Art asks where ideas come from. It asks how something can come from nothing. It is a process of self-discovery and definition. Through art, McPherson says, “students become more themselves.”
Kate Brewer ’20
Sociology + Global Studies
“A destination to learn about global communications for social justice.”
Kate Brewer’s commitment to immigrant rights stems from her Moroccan grandmother’s stories of her migration. The global studies and sociology double major dove into immigration studies at PC, traveling to Tijuana, Mexico, to learn from migrant narratives and to build homes with a nonprofit through the Global Border Crossing course.
Brewer served as a Feinstein Fellow for Providence’s Genesis Center, which provides immigrant job training. She then spent a semester studying journalism in Rabat, Morocco. Brewer’s reporting team backpacked for five weeks to research child migration for a piece published by U.S. News & World Report.
“Nothing that I do comes without my focus on equality and social justice,” Brewer said. “My education at PC helped me learn so much more about that.”
Tianyi Yuan ’20
Theology + Philosophy + Classics
“After four years at Providence College, I have been made a better human person with respect to my intellect, emotions, habits, and ethical character, as a human person ought to be. I believe I have discovered Providence at Providence College, as I was given a chance to collaborate with It.”
Tianyi Yuan grew up in China, a communist nation with a rich tradition of philosophy. Exploring what it means to live a good life, he studied Aristotle’s “unmoved mover” in philosophy courses at PC, which inspired him to learn more about God and to major in theology, too.
Yuan’s intellectual quest led him to study languages — classical and Biblical Greek, Latin, Sanskrit, and Syriac. He is pursuing a master’s degree in theological studies at Harvard Divinity School with hopes to obtain a Ph.D., teach, and live a scholarly life, rooted in his Chinese cultural heritage. “Be courageous, compassionate, and grateful,” Yuan says. “No matter what happens, do not lose determination, love, and gracious appreciation of those who are supporting you.”
Dr. James Waters
Associate Professor of Biology

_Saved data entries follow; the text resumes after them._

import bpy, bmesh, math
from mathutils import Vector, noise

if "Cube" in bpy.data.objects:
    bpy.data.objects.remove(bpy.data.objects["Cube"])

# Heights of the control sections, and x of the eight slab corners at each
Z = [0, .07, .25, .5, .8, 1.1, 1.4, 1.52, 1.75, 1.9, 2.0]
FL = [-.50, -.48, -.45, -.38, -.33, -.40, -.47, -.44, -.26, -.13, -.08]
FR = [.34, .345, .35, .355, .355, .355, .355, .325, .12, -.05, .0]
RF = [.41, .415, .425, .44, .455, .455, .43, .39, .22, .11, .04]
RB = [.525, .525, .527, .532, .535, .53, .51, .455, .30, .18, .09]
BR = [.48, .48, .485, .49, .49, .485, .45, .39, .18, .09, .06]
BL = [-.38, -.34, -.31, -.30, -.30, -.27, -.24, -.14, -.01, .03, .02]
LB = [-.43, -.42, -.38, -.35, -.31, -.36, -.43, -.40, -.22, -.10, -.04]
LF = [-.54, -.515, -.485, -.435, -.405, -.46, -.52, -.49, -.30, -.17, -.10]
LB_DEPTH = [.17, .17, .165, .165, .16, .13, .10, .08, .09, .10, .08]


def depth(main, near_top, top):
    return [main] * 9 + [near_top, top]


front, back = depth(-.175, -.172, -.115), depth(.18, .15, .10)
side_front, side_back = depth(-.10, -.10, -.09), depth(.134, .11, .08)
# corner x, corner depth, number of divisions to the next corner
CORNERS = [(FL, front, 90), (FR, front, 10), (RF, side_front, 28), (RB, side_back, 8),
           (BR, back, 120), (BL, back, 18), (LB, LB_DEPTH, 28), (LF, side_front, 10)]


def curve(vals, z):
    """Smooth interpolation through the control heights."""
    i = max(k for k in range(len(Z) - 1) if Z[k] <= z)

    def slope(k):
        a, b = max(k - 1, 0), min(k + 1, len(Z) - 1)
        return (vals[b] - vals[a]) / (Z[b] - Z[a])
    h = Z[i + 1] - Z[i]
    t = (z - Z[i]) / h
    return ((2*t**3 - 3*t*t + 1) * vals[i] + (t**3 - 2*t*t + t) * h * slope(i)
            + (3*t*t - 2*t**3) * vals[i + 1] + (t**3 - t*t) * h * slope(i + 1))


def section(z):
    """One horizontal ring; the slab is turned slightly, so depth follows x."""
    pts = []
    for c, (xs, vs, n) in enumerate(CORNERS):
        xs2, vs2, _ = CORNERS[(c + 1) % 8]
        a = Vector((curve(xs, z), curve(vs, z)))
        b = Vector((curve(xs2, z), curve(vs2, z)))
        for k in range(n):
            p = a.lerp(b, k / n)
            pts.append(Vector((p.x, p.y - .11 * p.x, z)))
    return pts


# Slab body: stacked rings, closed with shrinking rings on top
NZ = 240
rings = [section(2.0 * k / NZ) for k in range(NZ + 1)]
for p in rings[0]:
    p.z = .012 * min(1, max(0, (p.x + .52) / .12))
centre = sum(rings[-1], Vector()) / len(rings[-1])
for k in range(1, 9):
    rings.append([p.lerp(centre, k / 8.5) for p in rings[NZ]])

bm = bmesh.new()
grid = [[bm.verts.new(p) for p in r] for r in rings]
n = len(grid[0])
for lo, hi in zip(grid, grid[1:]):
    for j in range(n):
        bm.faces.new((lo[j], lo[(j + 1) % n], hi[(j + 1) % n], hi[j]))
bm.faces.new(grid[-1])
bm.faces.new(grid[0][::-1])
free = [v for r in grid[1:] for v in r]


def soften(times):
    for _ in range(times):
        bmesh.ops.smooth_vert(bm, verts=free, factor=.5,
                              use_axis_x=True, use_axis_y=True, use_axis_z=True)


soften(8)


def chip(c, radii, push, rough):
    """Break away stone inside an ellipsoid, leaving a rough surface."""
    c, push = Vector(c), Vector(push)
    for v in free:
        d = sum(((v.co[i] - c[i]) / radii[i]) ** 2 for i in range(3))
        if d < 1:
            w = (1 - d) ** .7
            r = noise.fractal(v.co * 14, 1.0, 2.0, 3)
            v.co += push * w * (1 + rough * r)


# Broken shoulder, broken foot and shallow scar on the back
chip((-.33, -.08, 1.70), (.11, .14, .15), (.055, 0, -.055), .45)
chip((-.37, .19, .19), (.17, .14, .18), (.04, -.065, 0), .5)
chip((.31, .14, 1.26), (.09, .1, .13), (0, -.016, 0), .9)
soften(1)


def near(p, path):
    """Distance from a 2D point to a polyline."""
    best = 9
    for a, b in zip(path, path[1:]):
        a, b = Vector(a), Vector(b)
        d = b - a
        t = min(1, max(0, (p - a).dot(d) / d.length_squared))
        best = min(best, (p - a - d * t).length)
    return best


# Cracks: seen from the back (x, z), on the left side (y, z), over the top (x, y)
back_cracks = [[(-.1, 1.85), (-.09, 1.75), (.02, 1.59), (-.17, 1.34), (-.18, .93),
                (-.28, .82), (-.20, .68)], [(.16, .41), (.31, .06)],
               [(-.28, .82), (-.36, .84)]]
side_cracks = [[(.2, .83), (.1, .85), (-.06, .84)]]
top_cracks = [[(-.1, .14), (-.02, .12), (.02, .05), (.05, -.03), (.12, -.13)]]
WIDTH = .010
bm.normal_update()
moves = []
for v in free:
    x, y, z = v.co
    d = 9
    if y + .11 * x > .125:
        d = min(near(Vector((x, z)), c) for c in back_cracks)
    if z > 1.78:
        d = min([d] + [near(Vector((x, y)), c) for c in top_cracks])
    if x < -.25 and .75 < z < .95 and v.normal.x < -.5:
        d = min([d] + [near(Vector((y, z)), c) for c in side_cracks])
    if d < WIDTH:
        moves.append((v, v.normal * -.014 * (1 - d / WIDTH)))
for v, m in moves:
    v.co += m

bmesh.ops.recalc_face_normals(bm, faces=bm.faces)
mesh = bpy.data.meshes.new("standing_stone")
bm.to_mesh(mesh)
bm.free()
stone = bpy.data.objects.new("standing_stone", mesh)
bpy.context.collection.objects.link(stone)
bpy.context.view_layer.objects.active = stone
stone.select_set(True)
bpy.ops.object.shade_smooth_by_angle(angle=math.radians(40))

“Jewish mysticism teaches that there is a spark of the divine that resides within all of creation, from leaves blowing in the wind to ants working tirelessly to build complex societies beneath our feet. Providence teaches that everything is connected.”
Small Wonders, Big Discoveries
Two major grants from the National Science Foundation support the research of Dr. James Waters, associate professor of biology. Waters and his research students study insects, specifically ants and fruit flies, learning about how physiology, behavior and epigenetics interact in stressful environments.
Waters and his students have collected thousands of ants and have identified many new species records for Providence and across Rhode Island. Now, in a collaborative project with Dr. Marla Tipping from PC and three other universities, the Waters lab is undertaking fruit fly research as well.
“Anyone can get involved with research, and they don’t have to have any prior knowledge,” Waters said. “I find out what the students are interested in, and we go from there.”